Faced with threatened lawsuits and all kinds of actions, Next dismissed Southerland and issued an apology.
So, no protests, no picketing. Just an AD who apparently shot himself in the foot.
Though in his defense, I can understand the pressures he felt under. Many an AD, I'm sure, can understand (if not condone) this chain of events laid out by Jones:
Southerland insisted that American practice was to announce a title and then get the rights. "Foundations," he wrote, "need a long time to approve funding for projects." He suggested that he announce the show for the Next Theatre season "subject to final approval from the Kanafani estate." And that's what he did.So I don't know what to conclude from all this other than you should never, ever proceed with any kind of adaptation before knowing you have the rights. (As a writer, you shouldn't even waste time writing such a thing without being sure of that.)
Gaon was appalled. "I cannot grant permission to any production," he wrote, "until I hear from the Kanafanis." In his e-mails, he started using all capital letters: "YOU DO NOT HAVE THE RIGHTS."
Southerland replied that Gaon was not understanding "how it works quite often in the U.S." He told Gaon he had talked to New York producers interested in an off-Broadway production — and that he already had been given a grant to go to Israel to work on the project.
Southerland had put "Return to Haifa" on the Next Theatre season. Initially, the announcement included Gaon's name as adapter. But after Gaon's protestations, Southerland turned to another tack. He hired an Evanston writer, Margaret Lewis, to pen her own version of "Return to Haifa."
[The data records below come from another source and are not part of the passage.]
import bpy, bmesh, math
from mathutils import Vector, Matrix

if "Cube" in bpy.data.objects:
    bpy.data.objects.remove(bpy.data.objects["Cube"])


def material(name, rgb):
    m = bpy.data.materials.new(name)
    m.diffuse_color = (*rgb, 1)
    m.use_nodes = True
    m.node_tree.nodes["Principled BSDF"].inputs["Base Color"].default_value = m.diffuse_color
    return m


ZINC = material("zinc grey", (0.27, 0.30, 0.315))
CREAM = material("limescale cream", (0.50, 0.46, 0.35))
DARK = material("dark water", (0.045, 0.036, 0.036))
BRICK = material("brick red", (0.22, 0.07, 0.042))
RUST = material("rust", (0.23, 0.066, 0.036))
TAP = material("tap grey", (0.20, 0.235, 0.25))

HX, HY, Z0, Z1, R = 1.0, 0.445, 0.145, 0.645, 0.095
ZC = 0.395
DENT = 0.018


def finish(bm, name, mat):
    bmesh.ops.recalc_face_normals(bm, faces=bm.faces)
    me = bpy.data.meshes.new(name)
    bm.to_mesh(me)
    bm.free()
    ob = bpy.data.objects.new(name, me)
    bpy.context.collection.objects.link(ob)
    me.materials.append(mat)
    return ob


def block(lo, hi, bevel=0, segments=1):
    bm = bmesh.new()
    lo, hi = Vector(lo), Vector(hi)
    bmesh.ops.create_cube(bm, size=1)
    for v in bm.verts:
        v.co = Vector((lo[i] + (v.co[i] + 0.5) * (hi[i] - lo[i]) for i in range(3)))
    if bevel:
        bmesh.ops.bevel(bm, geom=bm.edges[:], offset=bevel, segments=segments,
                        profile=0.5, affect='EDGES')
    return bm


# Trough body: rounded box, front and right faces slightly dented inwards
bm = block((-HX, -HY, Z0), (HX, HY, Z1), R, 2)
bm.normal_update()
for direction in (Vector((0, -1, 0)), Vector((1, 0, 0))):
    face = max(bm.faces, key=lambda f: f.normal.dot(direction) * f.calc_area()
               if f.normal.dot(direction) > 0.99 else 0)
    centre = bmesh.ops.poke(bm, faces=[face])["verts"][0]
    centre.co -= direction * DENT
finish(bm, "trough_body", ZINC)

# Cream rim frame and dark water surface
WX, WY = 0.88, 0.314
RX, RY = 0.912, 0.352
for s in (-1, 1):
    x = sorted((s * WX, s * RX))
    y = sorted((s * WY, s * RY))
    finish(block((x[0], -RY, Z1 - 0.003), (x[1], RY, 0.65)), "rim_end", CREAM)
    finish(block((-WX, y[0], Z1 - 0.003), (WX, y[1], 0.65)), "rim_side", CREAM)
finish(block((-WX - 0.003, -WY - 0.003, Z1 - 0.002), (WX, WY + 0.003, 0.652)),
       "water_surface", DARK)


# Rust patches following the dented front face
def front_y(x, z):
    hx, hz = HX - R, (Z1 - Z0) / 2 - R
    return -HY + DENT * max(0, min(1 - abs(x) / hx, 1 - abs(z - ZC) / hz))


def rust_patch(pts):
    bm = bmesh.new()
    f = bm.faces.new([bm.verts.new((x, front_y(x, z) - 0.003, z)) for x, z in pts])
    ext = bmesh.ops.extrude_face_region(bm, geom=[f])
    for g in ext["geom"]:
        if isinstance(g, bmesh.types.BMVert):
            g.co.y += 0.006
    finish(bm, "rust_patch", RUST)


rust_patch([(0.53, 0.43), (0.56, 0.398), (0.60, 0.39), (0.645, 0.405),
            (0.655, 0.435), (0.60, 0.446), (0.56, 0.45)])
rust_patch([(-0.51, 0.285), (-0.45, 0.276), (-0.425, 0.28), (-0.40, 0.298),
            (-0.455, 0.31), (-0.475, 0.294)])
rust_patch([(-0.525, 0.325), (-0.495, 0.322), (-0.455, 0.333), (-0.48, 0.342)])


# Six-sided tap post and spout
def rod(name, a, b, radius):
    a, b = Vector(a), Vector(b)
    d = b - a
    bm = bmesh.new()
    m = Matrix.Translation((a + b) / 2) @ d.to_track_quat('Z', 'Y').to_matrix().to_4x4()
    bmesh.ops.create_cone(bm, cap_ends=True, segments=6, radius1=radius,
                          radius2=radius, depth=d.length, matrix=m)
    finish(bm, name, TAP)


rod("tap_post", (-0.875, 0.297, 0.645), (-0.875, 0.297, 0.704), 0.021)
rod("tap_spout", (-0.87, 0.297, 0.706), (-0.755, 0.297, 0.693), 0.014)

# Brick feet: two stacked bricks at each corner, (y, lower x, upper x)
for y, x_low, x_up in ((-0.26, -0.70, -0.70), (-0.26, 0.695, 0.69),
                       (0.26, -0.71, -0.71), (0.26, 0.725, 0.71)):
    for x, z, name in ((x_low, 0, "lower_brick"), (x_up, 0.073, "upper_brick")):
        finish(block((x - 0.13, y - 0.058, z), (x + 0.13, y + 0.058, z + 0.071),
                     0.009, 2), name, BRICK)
"We are not currently staging an adaptation of Mr. Kanafani's story," he told the estate in an e-mail. "(Lewis) wrote an original work inspired by the idea but also by dozens of other works. The play bares little resemblance to Mr. Kanafani's story."
That was hardly the case.
But I'd like to think this also shows the potential for the material itself. Luckily none other than Ari Roth of DC's Theatre J, who was briefly involved in the early negotiations as a possible co-producer (is there any Jewish theatre controversy that man is not involved in?) plans to import the original Cameri Theatre Production next season. In the original Hebrew, of course.